That's what's occurring today, thanks to the burgeoning peer-to-peer lending market - where individual investors (lenders) are earning 6%, 10%, 15%, and even 18% on their money annually.  

Becoming a peer-to-peer lender is easy and readily accessible to most investors, regardless of their level of financial sophistication.  You don't have to be an expert in credit analysis to lend.

The peer-to-peer market makers do all the heavy lifting. They vet the borrowers and monitor them to ensure they pay principle and interest in monthly installments.  Missed payments lead to penalties, because the peer-to-peer market makers report non-payers to credit agencies and send accounts to collection agencies just as any bank would.

Prosper.com and LendingClub.com are the premier peer-to-peer market makers in the United States.  Both have an established business history and both have funded hundreds of millions of dollars in loans.  Prosper.com claims more than $306 million in funded loans, while LendingClub.com claims more than $528 million.

These market makers also set loan rates, which sounds similar to how banks operate. There is a big difference, though. When you deposit your money at the bank, as a lender you have no say in how your money is lent. The banks don't permit you to dictate terms. So if you're willing to accept more risk in exchange for more reward, you're out of luck. The bank won't offer you a higher rate for your willingness to accept more risk.  

In the peer-to-peer lending market, you're in charge.  You choose the amount you want to invest (as little as $25), you choose the length of time you want to tie up your money (with a year minimum being the norm), and you choose the risk level you are willing to accept.  The more risk you are willing to accept, the more income you can generate.  

Opening a peer-to-peer account is as simple as opening any on-line brokerage account.  Once your account is open and funded, you simply select a loan fund with the terms and risk characteristics you desire.   

Conservative options - loan portfolios with very high credit scores and almost no chance of default - provide average annual returns between 6% and 8%.  More aggressive options - where borrowers have lower credit scores and higher defaults - range between 9% and 12%.  The riskiest portfolios offer the opportunity to capture up to 18% annually.  

Once you've selected your loan portfolio, you'll start receiving monthly payments just like your banker. Just as important, you'll be earning money like your banker, and not like his depositor.

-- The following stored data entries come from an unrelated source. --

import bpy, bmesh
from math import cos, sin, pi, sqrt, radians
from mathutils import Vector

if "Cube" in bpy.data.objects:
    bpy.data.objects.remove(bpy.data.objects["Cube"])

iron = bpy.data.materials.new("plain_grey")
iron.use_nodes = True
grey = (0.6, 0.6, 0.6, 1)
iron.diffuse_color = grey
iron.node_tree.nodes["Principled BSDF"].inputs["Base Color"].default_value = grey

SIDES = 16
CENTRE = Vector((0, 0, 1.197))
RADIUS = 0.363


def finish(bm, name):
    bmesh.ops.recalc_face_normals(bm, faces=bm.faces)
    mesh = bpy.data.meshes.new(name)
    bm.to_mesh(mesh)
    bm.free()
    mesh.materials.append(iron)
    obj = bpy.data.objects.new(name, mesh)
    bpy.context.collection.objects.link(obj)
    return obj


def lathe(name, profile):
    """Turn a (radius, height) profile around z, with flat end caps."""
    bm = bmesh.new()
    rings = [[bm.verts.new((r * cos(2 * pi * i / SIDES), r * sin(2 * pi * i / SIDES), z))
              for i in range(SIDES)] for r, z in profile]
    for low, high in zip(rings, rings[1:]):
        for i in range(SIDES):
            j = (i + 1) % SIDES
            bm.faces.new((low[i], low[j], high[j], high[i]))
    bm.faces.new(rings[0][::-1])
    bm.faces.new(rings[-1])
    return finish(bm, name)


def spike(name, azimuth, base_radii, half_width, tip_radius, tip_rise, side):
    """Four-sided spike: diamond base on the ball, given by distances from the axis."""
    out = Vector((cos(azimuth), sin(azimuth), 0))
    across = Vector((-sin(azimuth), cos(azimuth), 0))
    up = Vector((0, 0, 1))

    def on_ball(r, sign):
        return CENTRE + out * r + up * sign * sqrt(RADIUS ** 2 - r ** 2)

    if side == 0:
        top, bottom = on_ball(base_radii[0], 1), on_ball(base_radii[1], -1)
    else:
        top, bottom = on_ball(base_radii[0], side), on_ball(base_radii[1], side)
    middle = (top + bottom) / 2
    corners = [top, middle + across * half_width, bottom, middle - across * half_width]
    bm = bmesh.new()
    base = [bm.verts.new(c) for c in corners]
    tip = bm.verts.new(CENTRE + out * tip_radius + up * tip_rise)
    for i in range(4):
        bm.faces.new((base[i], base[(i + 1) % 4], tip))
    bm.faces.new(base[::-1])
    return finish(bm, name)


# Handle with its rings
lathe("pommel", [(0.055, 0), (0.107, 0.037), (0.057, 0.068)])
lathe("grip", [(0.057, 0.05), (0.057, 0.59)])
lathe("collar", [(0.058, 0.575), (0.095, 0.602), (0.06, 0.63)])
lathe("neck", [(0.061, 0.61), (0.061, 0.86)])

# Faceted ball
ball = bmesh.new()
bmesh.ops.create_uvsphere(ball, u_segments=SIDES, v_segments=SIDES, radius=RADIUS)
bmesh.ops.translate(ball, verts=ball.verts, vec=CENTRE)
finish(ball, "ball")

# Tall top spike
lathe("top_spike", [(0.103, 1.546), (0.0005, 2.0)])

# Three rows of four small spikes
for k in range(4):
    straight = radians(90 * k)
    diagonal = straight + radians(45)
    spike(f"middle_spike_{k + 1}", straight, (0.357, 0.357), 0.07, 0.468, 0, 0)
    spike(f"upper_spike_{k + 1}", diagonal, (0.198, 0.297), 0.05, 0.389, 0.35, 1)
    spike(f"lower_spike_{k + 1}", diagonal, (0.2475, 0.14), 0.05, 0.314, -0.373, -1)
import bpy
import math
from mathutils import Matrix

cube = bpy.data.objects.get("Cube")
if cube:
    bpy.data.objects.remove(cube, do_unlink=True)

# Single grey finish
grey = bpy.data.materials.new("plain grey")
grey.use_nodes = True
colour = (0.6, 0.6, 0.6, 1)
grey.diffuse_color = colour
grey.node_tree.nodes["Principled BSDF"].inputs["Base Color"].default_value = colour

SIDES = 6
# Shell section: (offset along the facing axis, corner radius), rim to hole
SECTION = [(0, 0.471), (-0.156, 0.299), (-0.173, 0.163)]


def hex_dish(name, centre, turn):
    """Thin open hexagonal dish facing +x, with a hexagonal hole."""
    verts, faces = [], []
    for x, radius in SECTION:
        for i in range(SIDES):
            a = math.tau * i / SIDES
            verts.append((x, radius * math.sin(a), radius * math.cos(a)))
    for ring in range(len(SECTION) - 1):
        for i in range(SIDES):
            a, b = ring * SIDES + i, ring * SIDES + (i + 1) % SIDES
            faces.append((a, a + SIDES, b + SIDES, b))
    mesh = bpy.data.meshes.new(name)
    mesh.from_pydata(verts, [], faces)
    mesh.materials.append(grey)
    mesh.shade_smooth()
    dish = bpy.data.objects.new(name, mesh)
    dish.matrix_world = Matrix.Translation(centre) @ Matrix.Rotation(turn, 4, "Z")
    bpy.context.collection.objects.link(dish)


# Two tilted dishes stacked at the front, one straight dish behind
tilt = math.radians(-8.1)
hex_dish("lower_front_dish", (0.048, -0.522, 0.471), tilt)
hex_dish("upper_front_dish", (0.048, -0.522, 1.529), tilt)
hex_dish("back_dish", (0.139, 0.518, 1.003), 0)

Not ready to make the jump to peer-to-peer lending but still want income from banking? Take a look at my latest article on two regional banks showing massive growth and paying out high yields to share holders. They make their money the old fashioned way--accepting deposits and making prudent loans--and avoiding the subprime mortgage mess plaguing so many of the big banks. Click here for more about these two banks.





Posted 02-28-2012 9:46 AM by Ian Wyatt